Lift every line from the entries that includes the word "radius".

(Data excerpts)
* * * *

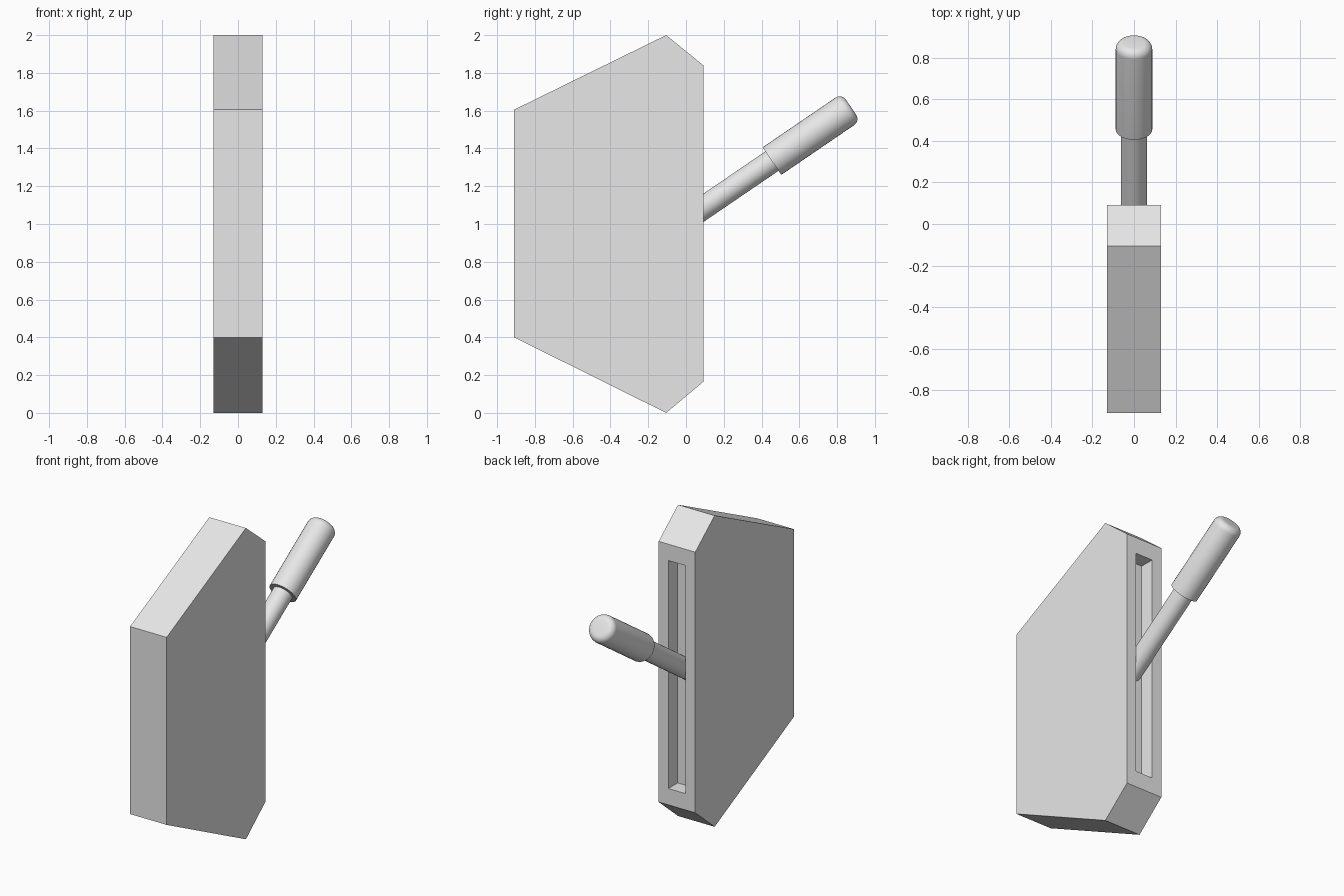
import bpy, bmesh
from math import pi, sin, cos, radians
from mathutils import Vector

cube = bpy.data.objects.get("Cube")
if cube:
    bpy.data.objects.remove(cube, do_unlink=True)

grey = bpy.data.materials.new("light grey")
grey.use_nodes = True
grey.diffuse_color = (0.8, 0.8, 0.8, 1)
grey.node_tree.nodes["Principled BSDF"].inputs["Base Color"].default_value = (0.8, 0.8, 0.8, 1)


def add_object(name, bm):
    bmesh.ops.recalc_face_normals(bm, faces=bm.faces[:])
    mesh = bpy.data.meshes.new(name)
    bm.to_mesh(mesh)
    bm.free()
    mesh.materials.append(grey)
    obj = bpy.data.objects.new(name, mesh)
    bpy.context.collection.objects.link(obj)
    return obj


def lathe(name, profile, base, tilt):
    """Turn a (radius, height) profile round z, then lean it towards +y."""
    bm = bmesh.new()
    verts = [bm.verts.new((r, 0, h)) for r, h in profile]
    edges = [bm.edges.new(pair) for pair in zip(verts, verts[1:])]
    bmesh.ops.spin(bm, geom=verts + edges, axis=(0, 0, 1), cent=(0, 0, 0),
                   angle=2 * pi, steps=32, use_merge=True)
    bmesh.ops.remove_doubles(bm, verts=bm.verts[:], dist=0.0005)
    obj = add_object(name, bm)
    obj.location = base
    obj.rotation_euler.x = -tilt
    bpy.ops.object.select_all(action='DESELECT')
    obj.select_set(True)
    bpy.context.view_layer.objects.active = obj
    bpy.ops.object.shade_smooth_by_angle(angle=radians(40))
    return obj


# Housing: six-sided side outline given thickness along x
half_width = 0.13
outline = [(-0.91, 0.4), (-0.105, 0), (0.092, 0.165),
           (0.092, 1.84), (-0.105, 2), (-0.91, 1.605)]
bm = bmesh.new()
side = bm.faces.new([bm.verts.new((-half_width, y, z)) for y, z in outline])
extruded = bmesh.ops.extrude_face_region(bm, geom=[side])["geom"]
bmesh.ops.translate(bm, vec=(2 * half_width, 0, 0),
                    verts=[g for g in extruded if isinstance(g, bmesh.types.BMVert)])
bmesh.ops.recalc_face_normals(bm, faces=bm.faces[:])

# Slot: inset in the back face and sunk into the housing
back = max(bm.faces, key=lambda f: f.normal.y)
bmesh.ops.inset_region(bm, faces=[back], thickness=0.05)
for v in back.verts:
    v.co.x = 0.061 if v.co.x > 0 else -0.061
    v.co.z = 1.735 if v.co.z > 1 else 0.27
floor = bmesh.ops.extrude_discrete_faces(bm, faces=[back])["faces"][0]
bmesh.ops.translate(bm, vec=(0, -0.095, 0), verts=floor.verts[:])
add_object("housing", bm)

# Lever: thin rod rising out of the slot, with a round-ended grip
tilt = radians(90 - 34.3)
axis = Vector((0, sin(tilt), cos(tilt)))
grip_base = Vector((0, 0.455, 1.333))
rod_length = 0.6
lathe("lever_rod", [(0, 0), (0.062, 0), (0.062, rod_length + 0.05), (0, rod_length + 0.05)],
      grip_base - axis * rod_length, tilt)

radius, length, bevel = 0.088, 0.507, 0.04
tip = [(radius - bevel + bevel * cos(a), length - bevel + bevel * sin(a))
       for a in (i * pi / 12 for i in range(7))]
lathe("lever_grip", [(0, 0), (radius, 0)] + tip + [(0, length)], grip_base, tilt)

* * * *

- _Exercise solution_
    """Turn a (radius, height) profile round z, then lean it towards +y."""
radius, length, bevel = 0.088, 0.507, 0.04
tip = [(radius - bevel + bevel * cos(a), length - bevel + bevel * sin(a))
lathe("lever_grip", [(0, 0), (radius, 0)] + tip + [(0, length)], grip_base, tilt)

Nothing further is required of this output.